A tutor a day can't keep the doctor away, but for patients at Children's Hospital Boston, a visit from the teacher certainly makes their hospital stay seem a little more normal.
While their classmates look forward to summer vacation, hundreds of kids in hospital beds would love to return to the routine of school. At Children's, the Child Life Services Department and a company called Education, Inc. provide that opportunity.
For most of her 37 years at the hospital, Myra Fox, director of Child Life Services, has been doing her part to make sure sick students get an education in the hospital. She has hired teachers, fought legal battles and challenged the city of Boston to pay for the education of hospitalized children. Yet she was always met with roadblocks, and finally decided that enough was enough.
"The city dictates how many hours teachers can spend with student patients, and the teachers often had problems getting paid," says Fox. "I was getting complaints from the teachers who came here, from the nurses, social workers and Child Life specialists on the floors, and from the students themselves. I thought to myself, ‘There has to be someone doing hospital tutoring.’"
She contacted Ken Munies, a former Brockton, Mass., teacher who began tutoring on the side after the parent of a sick child asked him for help. "I started tutoring more and more often and it wasn't long before I realized I enjoyed the tutoring more than the classroom," he says. "So I left the school system and started Education, Inc."
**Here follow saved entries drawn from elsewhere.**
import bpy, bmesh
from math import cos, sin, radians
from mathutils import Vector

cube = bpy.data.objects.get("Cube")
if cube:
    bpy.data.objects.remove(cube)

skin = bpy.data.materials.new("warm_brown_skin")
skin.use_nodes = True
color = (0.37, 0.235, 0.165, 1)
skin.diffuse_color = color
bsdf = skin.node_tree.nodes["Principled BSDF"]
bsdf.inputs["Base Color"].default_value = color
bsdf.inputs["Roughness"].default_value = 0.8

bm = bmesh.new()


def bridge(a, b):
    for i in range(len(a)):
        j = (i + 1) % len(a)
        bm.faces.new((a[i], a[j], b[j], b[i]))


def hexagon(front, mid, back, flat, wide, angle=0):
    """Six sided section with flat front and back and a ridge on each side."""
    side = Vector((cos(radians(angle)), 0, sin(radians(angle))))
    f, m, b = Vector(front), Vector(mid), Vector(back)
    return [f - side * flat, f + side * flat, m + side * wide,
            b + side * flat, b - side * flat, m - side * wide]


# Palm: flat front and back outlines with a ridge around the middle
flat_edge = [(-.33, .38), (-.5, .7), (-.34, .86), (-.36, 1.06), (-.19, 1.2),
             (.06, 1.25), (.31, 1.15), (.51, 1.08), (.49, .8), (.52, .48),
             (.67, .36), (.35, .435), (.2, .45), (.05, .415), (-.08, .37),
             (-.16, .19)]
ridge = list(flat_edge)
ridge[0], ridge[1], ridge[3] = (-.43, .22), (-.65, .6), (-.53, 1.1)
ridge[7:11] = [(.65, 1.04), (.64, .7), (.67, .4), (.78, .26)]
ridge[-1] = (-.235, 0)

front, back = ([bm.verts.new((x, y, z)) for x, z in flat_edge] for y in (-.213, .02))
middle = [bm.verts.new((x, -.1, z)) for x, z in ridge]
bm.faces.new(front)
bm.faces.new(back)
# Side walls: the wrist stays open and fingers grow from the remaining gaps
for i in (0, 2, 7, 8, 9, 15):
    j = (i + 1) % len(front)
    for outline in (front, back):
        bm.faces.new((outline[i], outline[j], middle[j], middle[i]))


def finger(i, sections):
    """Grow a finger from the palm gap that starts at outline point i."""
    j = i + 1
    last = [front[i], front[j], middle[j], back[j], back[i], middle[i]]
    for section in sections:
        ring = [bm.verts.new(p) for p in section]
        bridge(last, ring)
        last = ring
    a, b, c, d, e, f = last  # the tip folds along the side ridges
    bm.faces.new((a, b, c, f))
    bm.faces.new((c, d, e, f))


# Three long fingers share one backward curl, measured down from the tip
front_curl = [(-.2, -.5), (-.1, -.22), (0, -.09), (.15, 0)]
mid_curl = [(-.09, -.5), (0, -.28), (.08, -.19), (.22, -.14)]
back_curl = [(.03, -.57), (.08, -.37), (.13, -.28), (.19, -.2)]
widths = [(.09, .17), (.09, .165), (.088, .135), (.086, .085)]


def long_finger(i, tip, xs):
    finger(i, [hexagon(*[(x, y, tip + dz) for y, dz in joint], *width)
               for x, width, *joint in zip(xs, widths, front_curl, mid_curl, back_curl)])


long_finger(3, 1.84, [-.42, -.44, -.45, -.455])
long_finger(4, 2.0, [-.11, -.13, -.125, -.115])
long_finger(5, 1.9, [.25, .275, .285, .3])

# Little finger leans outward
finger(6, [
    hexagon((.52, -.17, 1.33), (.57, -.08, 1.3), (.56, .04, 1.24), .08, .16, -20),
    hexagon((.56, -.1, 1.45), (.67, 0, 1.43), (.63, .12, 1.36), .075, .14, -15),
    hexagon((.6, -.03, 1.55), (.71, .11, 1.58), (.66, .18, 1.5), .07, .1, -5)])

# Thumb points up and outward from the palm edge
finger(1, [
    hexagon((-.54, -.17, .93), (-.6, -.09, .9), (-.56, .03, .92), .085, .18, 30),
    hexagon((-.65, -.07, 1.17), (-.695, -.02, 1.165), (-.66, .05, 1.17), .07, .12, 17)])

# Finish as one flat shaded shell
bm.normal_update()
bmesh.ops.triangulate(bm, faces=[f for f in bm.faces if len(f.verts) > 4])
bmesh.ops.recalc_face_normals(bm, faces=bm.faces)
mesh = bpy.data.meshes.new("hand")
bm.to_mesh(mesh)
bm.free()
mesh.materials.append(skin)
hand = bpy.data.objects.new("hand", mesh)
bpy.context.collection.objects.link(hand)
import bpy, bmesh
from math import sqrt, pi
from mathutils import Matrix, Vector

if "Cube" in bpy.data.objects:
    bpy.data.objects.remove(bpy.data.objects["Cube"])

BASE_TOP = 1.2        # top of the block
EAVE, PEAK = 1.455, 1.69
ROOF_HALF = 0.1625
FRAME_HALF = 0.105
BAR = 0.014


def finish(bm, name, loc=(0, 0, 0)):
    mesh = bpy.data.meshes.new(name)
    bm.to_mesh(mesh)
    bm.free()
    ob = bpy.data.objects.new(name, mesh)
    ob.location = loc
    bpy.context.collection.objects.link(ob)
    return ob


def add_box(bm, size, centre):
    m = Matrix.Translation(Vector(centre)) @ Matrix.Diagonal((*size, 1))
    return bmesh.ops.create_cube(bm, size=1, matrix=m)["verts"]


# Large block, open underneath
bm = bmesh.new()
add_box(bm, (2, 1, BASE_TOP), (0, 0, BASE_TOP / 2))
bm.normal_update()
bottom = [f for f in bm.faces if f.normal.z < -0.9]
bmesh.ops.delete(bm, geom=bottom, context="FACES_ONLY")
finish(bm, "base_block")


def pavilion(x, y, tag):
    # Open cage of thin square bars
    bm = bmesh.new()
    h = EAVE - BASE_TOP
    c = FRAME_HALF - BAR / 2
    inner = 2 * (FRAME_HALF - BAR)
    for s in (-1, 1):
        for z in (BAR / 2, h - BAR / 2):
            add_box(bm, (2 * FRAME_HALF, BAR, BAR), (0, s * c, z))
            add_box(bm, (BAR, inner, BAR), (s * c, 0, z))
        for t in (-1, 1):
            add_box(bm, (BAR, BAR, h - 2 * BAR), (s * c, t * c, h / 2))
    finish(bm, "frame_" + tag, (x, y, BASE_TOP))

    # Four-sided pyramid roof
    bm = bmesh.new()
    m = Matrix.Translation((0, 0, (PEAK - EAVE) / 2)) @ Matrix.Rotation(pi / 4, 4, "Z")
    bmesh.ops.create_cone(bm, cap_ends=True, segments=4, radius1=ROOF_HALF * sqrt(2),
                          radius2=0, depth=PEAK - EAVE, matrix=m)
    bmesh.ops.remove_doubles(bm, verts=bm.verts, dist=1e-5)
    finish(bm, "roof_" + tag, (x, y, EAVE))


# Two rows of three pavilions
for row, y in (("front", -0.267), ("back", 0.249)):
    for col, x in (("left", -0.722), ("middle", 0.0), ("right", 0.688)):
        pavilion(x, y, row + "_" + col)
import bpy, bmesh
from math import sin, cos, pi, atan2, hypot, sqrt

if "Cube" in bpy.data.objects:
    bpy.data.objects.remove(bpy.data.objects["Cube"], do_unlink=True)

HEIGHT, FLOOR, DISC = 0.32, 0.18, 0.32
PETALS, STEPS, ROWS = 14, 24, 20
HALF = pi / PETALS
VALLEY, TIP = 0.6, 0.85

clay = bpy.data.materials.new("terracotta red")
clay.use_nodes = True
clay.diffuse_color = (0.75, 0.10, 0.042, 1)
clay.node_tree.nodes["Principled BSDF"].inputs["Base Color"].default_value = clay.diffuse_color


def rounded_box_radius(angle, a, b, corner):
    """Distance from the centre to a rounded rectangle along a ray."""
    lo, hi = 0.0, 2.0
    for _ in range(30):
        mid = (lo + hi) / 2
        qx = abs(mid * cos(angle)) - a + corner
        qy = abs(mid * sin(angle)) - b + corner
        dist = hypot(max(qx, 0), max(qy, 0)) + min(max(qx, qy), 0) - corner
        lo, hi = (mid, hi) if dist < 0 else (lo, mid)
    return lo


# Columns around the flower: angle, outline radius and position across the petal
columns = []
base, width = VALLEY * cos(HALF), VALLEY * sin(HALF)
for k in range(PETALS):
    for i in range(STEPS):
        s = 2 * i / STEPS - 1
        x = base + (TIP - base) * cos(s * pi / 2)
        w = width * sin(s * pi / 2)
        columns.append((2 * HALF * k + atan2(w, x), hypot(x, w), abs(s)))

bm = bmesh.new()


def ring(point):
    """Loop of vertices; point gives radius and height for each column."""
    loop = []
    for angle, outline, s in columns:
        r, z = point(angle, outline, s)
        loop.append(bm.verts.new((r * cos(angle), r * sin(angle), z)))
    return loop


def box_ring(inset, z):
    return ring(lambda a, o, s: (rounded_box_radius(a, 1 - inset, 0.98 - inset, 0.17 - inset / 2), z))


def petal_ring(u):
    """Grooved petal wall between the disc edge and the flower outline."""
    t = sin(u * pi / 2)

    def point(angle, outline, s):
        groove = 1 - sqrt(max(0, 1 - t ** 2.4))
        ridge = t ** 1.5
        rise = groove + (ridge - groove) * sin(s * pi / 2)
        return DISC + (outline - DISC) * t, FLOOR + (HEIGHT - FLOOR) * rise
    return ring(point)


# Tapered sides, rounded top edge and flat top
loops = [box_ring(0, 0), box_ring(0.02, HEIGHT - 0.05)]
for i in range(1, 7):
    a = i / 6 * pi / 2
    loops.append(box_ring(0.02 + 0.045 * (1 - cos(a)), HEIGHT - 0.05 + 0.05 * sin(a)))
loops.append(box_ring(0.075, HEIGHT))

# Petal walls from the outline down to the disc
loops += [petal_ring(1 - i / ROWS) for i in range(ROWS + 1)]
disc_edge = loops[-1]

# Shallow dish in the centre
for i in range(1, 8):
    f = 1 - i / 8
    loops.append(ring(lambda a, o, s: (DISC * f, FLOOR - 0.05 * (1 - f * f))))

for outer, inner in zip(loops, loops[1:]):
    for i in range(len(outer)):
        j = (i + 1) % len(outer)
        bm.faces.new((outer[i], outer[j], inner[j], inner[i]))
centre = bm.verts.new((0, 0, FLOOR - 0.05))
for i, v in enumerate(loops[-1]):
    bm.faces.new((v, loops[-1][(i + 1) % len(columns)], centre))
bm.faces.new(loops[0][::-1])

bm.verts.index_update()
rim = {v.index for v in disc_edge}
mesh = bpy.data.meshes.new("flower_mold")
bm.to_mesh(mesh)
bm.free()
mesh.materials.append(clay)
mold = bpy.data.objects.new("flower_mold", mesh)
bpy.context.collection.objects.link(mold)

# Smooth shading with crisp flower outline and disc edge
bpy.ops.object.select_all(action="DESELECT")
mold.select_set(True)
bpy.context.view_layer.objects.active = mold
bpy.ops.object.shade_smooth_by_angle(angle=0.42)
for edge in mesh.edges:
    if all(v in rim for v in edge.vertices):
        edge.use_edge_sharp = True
What began as a two-teacher operation in 1995 has grown into a company with nearly 300 full-time tutors who provide 1,200 hours of education per week to students throughout Massachusetts, New Hampshire and Maine. Of the tutors, three work full-time at Children's so they can teach patients on short notice.
Munies says tutors will tailor the program to each student's needs. "No matter how long a child is out of school, our goal is that he or she will return at the same level as their classmates." In order to be eligible for tutoring, a student must be absent from school at least 14 days of the school year.
Helping students keep up with their classmates may seem impossible given the fact that schools only pay for seven to 10 hours of teaching time each week for students receiving outside tutoring, but Munies says teachers accomplish their goal by using the same or similar materials as their fellow students. "Instead of repetition, which is how most learning is accomplished, we work one-on-one with the child. We use existing materials and are able to cover subjects in greater depth than is possible in a classroom with 20 children. For example, we will have them study a Shakespearean sonnet rather than just memorize it so they understand the meaning and the nuance."
The system seems to be working for everyone involved. Pam Clarkson, the tutoring supervisor at Children's, says this is the best teaching job she has ever had. "I feel like I'm able to give individual attention and a quality education to each child."
The hospital is also pleased. The tutors teach only subjects in which they are skilled, and all teachers who come to Children's go through training and follow the hospital's policies and procedures. In addition, Education, Inc. provides the supplies, hires and pays the tutors and charges the school district where the child is from for the cost of the patient's education.
Susan Shaw, RN, MS, director of Clinical Operations, has seen the value of having a company dedicated strictly to the education of patients. "One of the things that differentiates us at Children's is our philosophy of caring for the whole child. Education is a huge part of their lives," she says. "This program is a tangible example of how we treat them as children first and don't define them by their illness."